[Material shown Boundary: Start]

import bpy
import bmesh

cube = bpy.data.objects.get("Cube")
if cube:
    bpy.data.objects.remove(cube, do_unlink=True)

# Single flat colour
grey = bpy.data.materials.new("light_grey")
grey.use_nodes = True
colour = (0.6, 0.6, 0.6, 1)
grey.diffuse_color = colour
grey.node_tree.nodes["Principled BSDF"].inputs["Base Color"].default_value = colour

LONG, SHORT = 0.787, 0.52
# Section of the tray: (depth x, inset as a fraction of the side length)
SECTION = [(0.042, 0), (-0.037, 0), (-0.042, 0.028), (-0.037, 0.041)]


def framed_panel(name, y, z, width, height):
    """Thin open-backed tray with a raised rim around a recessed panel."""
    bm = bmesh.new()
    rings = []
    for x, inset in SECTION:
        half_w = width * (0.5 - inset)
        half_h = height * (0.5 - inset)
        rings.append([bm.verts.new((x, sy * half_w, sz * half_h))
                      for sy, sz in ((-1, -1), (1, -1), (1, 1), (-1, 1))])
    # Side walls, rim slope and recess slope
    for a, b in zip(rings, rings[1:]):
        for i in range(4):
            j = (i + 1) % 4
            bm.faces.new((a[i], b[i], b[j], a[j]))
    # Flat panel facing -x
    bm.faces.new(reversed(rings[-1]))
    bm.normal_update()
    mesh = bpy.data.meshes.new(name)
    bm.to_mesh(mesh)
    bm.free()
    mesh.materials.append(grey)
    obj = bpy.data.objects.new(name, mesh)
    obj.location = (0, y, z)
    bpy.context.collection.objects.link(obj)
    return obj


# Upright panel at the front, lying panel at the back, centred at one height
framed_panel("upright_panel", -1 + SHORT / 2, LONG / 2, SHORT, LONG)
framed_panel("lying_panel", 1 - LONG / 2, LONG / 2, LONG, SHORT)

[Material shown Boundary: End]
[Material shown Boundary: Start]

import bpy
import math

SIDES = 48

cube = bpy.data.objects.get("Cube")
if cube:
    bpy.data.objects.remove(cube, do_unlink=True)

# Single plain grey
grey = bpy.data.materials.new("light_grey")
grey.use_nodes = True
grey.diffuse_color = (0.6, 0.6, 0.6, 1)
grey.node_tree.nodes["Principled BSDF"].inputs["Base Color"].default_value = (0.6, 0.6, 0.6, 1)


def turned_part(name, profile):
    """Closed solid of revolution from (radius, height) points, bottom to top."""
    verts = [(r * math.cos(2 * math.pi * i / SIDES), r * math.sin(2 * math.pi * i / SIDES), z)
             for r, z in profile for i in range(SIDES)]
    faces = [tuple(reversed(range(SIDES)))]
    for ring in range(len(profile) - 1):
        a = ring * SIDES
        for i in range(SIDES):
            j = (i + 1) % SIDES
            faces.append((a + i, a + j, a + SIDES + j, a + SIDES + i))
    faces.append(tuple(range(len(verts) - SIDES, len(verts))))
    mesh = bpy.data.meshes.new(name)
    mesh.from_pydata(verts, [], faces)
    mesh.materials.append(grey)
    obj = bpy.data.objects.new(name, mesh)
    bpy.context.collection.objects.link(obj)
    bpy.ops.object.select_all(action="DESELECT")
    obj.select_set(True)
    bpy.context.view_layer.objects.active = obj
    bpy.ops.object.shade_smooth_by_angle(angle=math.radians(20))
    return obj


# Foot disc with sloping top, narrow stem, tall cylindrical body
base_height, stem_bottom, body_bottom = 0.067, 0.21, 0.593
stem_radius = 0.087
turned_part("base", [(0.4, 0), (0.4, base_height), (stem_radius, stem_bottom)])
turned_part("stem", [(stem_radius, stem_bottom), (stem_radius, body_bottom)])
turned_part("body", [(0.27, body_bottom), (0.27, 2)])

[Material shown Boundary: End]

For each line of the material that includes the word "append", make a copy.

        rings.append([bm.verts.new((x, sy * half_w, sz * half_h))
    mesh.materials.append(grey)
            faces.append((a + i, a + j, a + SIDES + j, a + SIDES + i))
    faces.append(tuple(range(len(verts) - SIDES, len(verts))))
    mesh.materials.append(grey)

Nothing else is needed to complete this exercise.